Female lawmakers are endorsing a so-called Women's Economic Agenda, but not every female agrees with their ideas.
The Women's Economic Agenda comes from the Economic Policy Institute (EPI), which released the information this month flanked by Sen. Elizabeth Warren (D-Massachusetts), Rep. Rosa DeLauro (D-Connecticut), and special interest groups.
The agenda includes what organizers call 12 "bold, yet achievable" proposals to increase women's economic security through "closing the gender wage gap and fostering wage growth to all workers." These policies include raising the minimum wage and ending what EPI calls discriminatory practices that contribute to gender inequality while providing things like paid family leave.
"Raising wages and boosting economic security for women is an essential part of growing and strengthening America's middle class," Sen. Warren said at the unveiling. "The proposals in EPI's Women's Economic Agenda would be powerful steps forward in the fight to level the playing field for women and families across the country."
Carrie Lukas, managing director at Independent Women's Forum, agrees that a women's economic agenda is absolutely needed, but not one of this sort.
"You see it over and over again — the push for a higher minimum wage, for government mandates on employers to provide additional benefits, all these new regulations. Some of this stuff sounds wonderful," Lukas admits. "Who doesn't want their employer to provide them with more paid leave time? But unfortunately, as Americans have seen, jobs dry up. That's, I think, the story of the Obama administration, the economic record. We have seen jobs disappear, wages stagnate, and part of the problem is that employers are being burdened with lots of new regulations."
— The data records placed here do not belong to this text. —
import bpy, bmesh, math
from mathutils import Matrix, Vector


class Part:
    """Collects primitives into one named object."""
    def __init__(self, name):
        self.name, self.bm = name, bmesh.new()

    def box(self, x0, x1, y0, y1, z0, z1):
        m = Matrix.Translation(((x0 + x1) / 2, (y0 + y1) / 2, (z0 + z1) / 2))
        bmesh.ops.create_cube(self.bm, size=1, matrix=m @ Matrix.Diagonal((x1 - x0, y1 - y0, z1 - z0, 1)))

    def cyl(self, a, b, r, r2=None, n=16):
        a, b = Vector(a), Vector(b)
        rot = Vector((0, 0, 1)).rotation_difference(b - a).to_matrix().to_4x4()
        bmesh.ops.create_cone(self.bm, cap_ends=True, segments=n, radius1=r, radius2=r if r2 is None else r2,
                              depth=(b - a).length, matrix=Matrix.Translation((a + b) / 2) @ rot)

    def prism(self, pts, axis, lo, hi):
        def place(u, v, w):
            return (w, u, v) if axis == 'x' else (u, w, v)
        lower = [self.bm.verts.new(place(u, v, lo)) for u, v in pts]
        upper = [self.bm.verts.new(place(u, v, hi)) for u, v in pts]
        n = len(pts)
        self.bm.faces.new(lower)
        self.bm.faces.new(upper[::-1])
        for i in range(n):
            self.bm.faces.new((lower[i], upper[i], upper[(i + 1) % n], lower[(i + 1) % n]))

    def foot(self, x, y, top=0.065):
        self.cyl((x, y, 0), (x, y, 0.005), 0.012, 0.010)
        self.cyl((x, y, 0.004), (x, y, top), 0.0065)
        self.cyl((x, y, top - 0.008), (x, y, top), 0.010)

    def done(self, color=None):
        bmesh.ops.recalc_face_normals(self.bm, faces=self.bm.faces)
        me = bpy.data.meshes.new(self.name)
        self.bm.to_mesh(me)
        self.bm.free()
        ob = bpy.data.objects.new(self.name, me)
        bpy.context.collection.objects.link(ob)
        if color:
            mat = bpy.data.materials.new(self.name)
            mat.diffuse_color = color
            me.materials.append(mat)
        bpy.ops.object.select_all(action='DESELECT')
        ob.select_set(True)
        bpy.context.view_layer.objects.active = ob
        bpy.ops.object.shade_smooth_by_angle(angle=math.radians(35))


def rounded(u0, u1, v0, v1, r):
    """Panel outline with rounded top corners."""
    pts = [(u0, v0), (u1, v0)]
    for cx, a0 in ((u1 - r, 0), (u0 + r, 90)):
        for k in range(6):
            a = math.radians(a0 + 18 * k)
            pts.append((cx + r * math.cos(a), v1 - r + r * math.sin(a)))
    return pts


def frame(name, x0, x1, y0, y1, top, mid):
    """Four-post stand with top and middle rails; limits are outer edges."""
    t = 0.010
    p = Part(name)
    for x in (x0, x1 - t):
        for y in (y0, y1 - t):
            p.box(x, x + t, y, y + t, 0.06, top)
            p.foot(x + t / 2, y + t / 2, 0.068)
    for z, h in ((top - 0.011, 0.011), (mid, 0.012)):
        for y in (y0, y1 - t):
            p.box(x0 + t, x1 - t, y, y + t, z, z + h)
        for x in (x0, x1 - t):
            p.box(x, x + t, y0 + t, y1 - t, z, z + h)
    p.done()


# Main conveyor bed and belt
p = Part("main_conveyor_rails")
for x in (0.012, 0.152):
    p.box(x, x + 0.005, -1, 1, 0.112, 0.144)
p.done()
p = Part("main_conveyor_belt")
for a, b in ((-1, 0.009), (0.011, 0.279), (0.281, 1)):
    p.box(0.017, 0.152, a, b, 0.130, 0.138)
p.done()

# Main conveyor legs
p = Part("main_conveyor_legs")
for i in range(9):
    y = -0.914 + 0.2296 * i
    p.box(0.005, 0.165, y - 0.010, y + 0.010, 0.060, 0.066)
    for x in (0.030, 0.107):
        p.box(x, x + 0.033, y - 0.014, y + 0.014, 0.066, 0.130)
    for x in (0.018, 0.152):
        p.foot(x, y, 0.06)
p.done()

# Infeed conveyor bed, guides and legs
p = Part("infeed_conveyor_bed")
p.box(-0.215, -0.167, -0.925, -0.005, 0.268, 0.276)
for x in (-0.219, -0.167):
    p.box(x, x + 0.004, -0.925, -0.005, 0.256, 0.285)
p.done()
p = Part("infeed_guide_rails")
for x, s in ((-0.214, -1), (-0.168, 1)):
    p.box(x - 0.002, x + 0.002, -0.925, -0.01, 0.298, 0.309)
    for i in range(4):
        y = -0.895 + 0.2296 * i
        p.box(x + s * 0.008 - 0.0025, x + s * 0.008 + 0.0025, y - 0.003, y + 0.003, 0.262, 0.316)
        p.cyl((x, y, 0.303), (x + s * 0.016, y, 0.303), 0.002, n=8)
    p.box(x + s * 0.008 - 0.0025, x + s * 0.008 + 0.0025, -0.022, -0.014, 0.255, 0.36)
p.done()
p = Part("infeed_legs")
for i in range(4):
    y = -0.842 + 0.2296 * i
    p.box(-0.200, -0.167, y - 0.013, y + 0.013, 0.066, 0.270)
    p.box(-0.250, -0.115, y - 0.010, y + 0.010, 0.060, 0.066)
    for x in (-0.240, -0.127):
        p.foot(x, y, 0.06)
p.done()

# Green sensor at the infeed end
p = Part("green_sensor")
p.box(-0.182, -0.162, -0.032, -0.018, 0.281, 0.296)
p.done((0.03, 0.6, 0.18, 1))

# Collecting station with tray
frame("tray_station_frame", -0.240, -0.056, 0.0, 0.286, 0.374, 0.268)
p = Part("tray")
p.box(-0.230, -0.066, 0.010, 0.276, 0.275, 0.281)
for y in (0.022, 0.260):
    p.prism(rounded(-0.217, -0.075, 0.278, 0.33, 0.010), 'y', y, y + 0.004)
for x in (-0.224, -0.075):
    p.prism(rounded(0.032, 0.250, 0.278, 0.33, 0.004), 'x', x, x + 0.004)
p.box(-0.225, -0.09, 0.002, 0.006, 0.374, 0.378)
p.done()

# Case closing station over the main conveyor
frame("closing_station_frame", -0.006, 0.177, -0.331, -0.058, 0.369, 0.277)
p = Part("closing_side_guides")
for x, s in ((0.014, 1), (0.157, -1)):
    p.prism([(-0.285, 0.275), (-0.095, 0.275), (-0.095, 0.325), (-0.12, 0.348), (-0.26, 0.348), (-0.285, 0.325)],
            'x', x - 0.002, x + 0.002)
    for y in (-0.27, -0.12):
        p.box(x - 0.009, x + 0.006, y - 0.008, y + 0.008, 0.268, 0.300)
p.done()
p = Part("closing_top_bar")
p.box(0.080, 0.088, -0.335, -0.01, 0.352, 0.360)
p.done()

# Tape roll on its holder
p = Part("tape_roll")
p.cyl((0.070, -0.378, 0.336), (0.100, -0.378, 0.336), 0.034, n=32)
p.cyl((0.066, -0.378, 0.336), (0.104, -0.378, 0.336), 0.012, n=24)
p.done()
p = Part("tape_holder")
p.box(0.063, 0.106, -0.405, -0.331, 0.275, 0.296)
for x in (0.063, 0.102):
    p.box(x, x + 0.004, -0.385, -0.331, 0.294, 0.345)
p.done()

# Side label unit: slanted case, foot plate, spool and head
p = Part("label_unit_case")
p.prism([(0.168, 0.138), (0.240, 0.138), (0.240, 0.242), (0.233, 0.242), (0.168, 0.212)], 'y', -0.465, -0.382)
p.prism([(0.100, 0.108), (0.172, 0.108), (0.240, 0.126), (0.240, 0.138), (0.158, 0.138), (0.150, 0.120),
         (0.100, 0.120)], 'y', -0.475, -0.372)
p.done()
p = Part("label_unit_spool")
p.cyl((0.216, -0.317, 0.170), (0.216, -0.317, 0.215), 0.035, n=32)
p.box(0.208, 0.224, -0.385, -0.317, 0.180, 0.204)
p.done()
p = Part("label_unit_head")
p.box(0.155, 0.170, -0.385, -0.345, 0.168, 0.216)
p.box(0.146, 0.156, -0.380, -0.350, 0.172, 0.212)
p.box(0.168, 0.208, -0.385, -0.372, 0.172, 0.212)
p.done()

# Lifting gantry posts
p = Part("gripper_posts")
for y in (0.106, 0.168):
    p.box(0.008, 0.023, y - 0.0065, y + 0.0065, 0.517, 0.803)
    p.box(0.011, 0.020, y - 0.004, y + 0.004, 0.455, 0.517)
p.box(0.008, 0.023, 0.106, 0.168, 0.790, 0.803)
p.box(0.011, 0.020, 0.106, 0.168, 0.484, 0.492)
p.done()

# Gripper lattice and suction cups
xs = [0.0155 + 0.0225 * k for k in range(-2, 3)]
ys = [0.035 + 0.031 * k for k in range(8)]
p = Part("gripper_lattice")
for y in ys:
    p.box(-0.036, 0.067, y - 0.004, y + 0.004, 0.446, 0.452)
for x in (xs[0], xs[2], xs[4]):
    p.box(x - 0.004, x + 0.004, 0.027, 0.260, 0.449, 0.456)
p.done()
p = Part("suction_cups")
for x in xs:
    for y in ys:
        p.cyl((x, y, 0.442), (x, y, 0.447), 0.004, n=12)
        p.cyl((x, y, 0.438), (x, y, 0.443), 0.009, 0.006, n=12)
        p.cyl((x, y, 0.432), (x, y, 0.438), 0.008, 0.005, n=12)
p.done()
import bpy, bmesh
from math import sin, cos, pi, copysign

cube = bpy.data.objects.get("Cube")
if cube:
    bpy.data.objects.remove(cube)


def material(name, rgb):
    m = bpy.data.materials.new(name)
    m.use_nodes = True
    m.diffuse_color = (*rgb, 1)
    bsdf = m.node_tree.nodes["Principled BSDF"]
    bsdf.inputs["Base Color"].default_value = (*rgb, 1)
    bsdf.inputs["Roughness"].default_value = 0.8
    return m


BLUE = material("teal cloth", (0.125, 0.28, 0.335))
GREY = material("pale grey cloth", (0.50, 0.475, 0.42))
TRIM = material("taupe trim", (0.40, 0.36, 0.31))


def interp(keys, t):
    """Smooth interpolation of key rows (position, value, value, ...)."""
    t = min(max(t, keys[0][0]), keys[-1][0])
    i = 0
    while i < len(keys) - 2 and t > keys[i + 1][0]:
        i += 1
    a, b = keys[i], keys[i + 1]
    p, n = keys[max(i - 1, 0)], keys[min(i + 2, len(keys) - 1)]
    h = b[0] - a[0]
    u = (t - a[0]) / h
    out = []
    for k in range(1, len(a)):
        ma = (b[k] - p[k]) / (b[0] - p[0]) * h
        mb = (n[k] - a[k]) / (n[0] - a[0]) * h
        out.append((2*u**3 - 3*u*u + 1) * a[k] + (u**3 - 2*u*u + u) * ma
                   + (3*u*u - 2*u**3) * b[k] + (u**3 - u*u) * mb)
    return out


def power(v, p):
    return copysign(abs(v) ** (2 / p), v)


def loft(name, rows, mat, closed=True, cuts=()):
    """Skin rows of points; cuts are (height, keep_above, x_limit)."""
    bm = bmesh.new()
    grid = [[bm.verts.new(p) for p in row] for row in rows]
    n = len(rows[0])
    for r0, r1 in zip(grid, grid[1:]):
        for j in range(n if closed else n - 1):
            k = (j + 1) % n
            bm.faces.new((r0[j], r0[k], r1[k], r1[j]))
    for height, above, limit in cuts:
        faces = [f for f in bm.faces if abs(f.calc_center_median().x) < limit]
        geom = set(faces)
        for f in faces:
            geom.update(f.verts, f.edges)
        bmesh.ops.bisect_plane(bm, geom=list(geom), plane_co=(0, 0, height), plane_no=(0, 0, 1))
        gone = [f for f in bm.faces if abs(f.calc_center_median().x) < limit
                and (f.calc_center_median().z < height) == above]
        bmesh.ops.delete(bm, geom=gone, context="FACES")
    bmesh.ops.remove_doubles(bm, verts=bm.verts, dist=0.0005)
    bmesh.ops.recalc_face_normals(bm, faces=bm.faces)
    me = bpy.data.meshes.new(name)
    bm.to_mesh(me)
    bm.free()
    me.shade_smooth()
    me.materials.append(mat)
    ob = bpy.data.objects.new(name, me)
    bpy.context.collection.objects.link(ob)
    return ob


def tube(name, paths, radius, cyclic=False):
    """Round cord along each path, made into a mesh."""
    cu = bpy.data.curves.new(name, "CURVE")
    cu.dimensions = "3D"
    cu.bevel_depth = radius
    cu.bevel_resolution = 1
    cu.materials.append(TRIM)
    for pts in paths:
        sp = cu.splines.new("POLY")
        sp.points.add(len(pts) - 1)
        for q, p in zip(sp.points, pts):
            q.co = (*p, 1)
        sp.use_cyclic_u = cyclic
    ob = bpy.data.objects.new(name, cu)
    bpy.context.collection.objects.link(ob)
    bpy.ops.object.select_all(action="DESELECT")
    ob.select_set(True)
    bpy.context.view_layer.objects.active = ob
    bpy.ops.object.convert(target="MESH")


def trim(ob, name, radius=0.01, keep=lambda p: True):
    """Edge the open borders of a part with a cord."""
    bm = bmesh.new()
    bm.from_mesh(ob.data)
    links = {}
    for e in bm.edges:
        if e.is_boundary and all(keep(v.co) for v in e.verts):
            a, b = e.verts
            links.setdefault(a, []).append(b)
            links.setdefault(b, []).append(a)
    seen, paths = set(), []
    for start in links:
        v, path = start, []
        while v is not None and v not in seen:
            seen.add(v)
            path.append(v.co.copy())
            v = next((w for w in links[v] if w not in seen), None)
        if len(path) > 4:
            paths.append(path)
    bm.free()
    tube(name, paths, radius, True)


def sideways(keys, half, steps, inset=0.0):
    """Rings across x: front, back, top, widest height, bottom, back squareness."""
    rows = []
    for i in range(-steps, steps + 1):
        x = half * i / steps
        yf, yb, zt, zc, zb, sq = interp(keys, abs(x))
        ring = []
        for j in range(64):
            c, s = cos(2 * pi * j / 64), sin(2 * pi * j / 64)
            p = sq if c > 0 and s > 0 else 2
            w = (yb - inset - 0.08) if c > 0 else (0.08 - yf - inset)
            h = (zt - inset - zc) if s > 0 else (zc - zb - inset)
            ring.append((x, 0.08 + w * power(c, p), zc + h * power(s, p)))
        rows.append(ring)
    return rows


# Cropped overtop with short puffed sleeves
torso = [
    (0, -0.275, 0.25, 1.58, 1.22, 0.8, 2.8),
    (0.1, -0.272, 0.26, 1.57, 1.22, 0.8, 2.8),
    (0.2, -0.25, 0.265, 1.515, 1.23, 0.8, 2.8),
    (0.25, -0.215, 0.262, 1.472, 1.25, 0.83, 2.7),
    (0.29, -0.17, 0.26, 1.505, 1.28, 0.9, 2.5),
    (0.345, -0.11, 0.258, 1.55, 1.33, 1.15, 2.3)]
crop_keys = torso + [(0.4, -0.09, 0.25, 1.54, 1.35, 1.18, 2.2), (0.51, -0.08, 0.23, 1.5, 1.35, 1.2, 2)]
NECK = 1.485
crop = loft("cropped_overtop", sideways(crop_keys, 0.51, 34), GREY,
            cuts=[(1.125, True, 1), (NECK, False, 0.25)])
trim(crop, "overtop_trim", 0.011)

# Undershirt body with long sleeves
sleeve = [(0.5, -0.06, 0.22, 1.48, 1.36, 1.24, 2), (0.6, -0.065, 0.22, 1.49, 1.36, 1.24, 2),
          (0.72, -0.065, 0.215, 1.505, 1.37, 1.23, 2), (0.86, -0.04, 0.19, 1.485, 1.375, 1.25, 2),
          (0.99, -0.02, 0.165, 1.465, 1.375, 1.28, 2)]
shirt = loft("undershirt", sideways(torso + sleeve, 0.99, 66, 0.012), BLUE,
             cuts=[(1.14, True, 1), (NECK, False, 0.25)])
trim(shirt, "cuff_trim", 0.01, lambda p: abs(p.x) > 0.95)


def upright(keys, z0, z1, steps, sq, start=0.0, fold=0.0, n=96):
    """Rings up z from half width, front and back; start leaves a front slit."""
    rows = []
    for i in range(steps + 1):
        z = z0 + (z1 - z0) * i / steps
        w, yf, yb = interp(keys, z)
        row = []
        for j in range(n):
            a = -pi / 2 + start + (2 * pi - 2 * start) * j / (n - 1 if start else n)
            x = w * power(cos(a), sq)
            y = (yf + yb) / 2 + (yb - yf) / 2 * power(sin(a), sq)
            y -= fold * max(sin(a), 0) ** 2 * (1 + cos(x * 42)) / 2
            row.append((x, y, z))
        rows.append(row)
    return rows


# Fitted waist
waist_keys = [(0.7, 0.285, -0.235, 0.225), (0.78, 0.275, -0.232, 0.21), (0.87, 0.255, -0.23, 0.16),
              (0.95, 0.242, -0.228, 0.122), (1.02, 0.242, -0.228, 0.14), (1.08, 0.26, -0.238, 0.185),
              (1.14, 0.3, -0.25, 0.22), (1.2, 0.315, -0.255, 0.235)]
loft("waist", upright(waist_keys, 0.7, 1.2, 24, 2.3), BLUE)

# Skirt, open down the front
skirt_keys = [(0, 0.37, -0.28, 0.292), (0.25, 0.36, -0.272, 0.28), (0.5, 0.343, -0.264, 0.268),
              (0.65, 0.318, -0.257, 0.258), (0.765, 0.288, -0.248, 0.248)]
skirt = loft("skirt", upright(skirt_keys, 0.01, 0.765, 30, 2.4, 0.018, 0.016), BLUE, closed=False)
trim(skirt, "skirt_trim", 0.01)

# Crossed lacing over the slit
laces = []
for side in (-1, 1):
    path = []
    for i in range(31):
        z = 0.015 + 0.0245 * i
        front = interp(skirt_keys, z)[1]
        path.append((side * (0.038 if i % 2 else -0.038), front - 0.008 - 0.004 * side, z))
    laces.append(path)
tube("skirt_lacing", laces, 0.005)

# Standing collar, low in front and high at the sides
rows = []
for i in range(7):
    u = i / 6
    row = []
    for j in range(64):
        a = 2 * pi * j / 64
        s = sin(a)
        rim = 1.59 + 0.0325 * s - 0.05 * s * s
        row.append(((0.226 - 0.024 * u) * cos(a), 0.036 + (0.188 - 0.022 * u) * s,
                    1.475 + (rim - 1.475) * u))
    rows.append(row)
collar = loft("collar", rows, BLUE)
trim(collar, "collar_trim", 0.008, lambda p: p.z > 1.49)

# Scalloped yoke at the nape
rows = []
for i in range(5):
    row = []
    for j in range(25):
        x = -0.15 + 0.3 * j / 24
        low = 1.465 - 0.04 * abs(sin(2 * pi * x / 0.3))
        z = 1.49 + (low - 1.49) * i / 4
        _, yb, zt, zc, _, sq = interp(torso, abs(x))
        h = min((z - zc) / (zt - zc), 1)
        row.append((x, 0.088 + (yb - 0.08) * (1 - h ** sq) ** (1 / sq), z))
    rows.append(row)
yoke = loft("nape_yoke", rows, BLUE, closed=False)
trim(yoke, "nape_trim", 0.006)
Lukas tells OneNewsNow her idea of a women's economic agenda is one that moves away from government regulation and spending and toward economic freedom and opportunity.